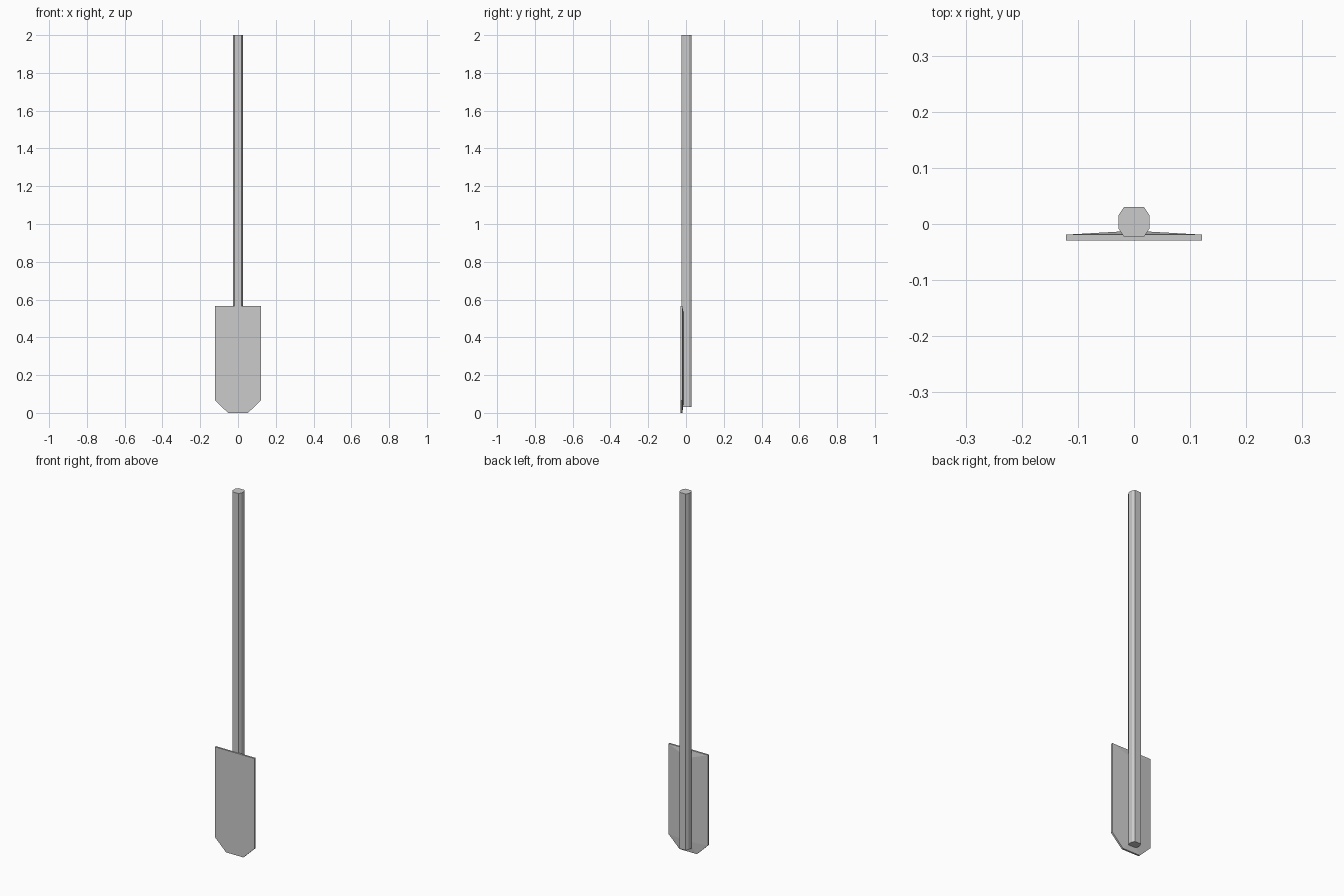
import bpy, bmesh

if "Cube" in bpy.data.objects:
    bpy.data.objects.remove(bpy.data.objects["Cube"])


def finish(name, bm):
    bmesh.ops.recalc_face_normals(bm, faces=bm.faces)
    mesh = bpy.data.meshes.new(name)
    bm.to_mesh(mesh)
    bm.free()
    obj = bpy.data.objects.new(name, mesh)
    bpy.context.collection.objects.link(obj)
    return obj


def mirrored(half):
    """Close a right-hand half outline by mirroring it across x = 0."""
    return half + [(-x, v) for x, v in reversed(half)]


# Shaft: irregular octagon extruded upwards
section = mirrored([(0.018, -0.0225), (0.0275, -0.008), (0.0275, 0.016), (0.018, 0.030)])
bm = bmesh.new()
base = bm.faces.new([bm.verts.new((x, y, 0.03)) for x, y in section])
ext = bmesh.ops.extrude_face_region(bm, geom=[base], use_keep_orig=True)
top = [g for g in ext["geom"] if isinstance(g, bmesh.types.BMVert)]
bmesh.ops.translate(bm, verts=top, vec=(0, 0, 1.97))
finish("shaft", bm)

# Blade: flat front, thin rim, back rising to a central ridge
outline = mirrored([(0.053, 0.0), (0.121, 0.066), (0.121, 0.565)])
bm = bmesh.new()
front = [bm.verts.new((x, -0.029, z)) for x, z in outline]
back = [bm.verts.new((x, -0.019, z)) for x, z in outline]
low = bm.verts.new((0, -0.012, 0.06))
high = bm.verts.new((0, -0.012, 0.52))
bm.faces.new(front)
n = len(outline)
for i in range(n):
    j = (i + 1) % n
    bm.faces.new((front[i], front[j], back[j], back[i]))

# Back facets: bottom, right chamfer, right side, top, left side, left chamfer
b0, b1, b2, b3, b4, b5 = back
for face in ((b5, b0, low), (b0, b1, low), (b1, b2, high, low),
             (b2, b3, high), (b3, b4, low, high), (b4, b5, low)):
    bm.faces.new(face)
finish("blade", bm)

----------

* _Your goal_
Your copy should restate every record word for word and contain no pictures.

* _Problem solution_
import bpy, bmesh

if "Cube" in bpy.data.objects:
    bpy.data.objects.remove(bpy.data.objects["Cube"])


def finish(name, bm):
    bmesh.ops.recalc_face_normals(bm, faces=bm.faces)
    mesh = bpy.data.meshes.new(name)
    bm.to_mesh(mesh)
    bm.free()
    obj = bpy.data.objects.new(name, mesh)
    bpy.context.collection.objects.link(obj)
    return obj


def mirrored(half):
    """Close a right-hand half outline by mirroring it across x = 0."""
    return half + [(-x, v) for x, v in reversed(half)]


# Shaft: irregular octagon extruded upwards
section = mirrored([(0.018, -0.0225), (0.0275, -0.008), (0.0275, 0.016), (0.018, 0.030)])
bm = bmesh.new()
base = bm.faces.new([bm.verts.new((x, y, 0.03)) for x, y in section])
ext = bmesh.ops.extrude_face_region(bm, geom=[base], use_keep_orig=True)
top = [g for g in ext["geom"] if isinstance(g, bmesh.types.BMVert)]
bmesh.ops.translate(bm, verts=top, vec=(0, 0, 1.97))
finish("shaft", bm)

# Blade: flat front, thin rim, back rising to a central ridge
outline = mirrored([(0.053, 0.0), (0.121, 0.066), (0.121, 0.565)])
bm = bmesh.new()
front = [bm.verts.new((x, -0.029, z)) for x, z in outline]
back = [bm.verts.new((x, -0.019, z)) for x, z in outline]
low = bm.verts.new((0, -0.012, 0.06))
high = bm.verts.new((0, -0.012, 0.52))
bm.faces.new(front)
n = len(outline)
for i in range(n):
    j = (i + 1) % n
    bm.faces.new((front[i], front[j], back[j], back[i]))

# Back facets: bottom, right chamfer, right side, top, left side, left chamfer
b0, b1, b2, b3, b4, b5 = back
for face in ((b5, b0, low), (b0, b1, low), (b1, b2, high, low),
             (b2, b3, high), (b3, b4, low, high), (b4, b5, low)):
    bm.faces.new(face)
finish("blade", bm)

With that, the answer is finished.